In addition, Chapter members are extremely generous with donations of furnishings. The chandelier in the entrance hall is a gift of Mrs. Leary, having once been at fixture in her first home, a mansion located next door to the Lincoln Hotel. Mrs. Leary also donated priceless bronze cornices for the Memorial Room. Antique silver, needlepoint, sofas, tables and other large pieces of furniture are all donated during the first year.
But with any construction there are some problems. The basement is below the City plumbing grade resulting in immediate plumbing problems. And, once the Chapter House is opened it quickly becomes apparent that the kitchen is woefully small, resulting in an almost immediate remodel of the kitchen. The dumbwaiter installed between the basement and main floor quickly needs repairing. But by and large the Chapter members are thrilled with the new Chapter House and rental of the facility during the mid to late twenties was a successful endeavor.

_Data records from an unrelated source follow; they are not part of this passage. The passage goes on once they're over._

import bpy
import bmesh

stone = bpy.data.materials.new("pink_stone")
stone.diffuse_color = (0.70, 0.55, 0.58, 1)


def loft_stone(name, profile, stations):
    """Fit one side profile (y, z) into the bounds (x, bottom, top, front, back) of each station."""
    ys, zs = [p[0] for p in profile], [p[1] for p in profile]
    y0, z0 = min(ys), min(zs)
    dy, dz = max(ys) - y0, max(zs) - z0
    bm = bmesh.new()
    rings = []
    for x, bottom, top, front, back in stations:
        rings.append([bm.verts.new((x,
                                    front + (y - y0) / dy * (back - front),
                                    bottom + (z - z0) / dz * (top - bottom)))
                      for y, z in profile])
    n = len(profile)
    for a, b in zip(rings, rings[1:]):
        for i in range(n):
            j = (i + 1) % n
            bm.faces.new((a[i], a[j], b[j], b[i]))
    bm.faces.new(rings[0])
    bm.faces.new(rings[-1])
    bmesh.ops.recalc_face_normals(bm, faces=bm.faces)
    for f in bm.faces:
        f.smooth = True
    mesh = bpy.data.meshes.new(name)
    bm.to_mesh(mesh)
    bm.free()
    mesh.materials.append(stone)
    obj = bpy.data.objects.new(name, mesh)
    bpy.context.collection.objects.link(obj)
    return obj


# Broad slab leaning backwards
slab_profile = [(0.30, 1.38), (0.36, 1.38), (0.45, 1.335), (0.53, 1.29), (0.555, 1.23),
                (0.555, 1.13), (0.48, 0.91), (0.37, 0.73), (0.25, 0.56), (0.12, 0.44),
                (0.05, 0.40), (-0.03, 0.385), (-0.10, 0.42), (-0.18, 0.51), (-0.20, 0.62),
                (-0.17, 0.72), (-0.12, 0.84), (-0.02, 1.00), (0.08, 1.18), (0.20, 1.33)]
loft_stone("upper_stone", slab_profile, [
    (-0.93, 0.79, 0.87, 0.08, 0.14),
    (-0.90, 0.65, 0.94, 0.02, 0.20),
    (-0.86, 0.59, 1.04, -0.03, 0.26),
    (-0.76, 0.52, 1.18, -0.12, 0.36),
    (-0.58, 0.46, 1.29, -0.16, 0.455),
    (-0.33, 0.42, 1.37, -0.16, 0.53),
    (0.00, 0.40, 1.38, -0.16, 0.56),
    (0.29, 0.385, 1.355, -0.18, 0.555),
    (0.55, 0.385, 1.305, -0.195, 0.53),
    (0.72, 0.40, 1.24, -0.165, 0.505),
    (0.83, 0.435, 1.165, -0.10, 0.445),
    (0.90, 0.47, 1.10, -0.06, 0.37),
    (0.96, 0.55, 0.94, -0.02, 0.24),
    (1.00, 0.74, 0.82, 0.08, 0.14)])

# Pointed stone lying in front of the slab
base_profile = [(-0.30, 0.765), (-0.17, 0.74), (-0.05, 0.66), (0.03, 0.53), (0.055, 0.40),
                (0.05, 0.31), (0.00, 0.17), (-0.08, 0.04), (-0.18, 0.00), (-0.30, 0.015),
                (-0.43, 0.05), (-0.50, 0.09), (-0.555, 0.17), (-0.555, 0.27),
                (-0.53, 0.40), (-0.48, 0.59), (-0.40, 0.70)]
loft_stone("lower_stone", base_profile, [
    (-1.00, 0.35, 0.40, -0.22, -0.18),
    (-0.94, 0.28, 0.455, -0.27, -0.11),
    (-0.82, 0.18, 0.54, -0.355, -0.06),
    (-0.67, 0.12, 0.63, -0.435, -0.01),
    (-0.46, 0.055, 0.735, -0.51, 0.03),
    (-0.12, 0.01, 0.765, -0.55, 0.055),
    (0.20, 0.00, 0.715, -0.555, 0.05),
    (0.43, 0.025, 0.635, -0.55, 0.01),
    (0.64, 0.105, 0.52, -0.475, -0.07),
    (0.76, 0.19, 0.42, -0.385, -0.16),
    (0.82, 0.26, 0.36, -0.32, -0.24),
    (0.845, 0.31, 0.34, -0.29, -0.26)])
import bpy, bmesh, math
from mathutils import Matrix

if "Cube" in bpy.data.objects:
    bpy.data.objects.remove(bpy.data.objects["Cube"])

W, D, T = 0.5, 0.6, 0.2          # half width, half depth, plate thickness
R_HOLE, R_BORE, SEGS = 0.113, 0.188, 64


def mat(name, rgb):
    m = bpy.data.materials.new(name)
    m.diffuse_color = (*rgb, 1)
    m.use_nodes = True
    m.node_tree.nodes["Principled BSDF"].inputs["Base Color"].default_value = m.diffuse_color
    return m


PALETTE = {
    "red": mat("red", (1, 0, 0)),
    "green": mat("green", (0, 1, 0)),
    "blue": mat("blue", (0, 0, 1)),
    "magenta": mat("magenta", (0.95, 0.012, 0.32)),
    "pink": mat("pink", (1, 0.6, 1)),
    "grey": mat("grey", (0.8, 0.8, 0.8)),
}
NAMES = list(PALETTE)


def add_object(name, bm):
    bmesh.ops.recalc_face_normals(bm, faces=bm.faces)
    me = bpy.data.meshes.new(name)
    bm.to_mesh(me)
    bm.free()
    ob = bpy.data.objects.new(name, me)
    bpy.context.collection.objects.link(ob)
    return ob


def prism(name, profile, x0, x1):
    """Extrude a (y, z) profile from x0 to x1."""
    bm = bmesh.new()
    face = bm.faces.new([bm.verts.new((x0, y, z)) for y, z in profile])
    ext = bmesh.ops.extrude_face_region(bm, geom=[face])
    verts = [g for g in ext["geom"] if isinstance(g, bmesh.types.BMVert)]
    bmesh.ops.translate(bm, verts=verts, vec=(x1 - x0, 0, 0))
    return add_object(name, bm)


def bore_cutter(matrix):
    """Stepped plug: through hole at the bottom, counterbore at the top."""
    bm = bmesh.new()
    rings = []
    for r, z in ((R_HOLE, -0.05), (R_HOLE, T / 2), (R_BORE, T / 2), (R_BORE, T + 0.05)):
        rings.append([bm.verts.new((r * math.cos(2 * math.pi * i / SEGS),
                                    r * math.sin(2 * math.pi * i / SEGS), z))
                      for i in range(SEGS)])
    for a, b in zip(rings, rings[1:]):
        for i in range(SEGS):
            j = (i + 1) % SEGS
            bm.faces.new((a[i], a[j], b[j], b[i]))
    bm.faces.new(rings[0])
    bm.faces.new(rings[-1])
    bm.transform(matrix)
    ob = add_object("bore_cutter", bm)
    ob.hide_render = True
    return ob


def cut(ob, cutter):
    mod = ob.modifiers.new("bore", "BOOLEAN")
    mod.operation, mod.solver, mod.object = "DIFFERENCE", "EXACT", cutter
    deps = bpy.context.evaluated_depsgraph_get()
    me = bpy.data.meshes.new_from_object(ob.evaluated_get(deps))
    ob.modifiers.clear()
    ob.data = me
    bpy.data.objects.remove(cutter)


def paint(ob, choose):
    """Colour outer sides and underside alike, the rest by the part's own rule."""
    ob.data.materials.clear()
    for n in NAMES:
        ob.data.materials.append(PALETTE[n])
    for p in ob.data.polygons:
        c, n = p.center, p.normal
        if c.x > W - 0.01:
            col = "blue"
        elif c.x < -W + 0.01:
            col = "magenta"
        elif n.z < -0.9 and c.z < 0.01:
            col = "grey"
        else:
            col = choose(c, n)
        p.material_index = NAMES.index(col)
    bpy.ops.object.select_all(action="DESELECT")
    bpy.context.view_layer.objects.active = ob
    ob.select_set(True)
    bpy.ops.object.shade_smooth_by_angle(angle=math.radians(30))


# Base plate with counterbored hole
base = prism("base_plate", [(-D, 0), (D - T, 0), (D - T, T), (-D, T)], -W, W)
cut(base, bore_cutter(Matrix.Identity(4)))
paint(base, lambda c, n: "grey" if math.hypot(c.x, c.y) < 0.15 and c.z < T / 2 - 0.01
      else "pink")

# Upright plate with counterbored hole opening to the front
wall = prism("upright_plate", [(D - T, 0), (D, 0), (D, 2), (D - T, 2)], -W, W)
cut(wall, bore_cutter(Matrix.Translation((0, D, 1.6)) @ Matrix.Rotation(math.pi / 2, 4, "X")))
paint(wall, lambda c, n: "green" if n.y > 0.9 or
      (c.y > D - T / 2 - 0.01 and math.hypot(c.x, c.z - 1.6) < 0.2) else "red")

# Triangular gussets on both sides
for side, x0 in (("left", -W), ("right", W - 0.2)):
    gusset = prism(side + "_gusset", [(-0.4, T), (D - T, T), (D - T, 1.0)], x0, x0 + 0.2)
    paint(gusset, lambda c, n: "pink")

It is interesting that Nettie Bowen exclaimed in her letter soliciting bond investors, "There is a crying need for places of this kind for women in Seattle." Was Seattle a city lacking clubs for women to join? No. Locally and nationally women had been ardently forming clubs from about 1870 such as literary clubs, local and municipal improvement clubs, professional, religious, patriotic and ethnic organizations and later suffrage groups. But few Seattle organizations had their own permanent meeting house which was owned and maintained by the local membership. What better way to showcase the good works of DAR than by constructing and maintaining a Mount Vernon replica which would be available to rent by the general public. This was the intent of the members in 1924 and is still the intent of the current members.
In conclusion, when compiling the history of the building of the Chapter House it became apparent that the Building Committee was success in the following areas:
a) They built on the enthusiasm for hospitality that began in 1909 at the Alaska Yukon Pacific Exposition to fuel the energy needed for this large, detailed project.
b) They understood that through hospitality they could showcase the tenets of DAR to the general public.
c) They were able to sustain commitment over a long period of time. The vision of the Chapter house gave them a tangible goal and they were able to keep that vision alive during the difficult year prior to construction.
d) They recognized that there was strength in numbers. Working in concert gave the members a bigger and bolder sense of muscle. And it took plenty of muscle to overcome the financial, zoning, and planning problems which beset them at the beginning of the task.
e) And lastly, they instinctively knew once the Chapter House was completed it would be a quiet yet continuing reminder to the members and the community at large of a society founded on the principles of service whose motto is, "God, Home and Country". (Wording from Paperwork turned into by the Rainer Chapter, NSDAR.)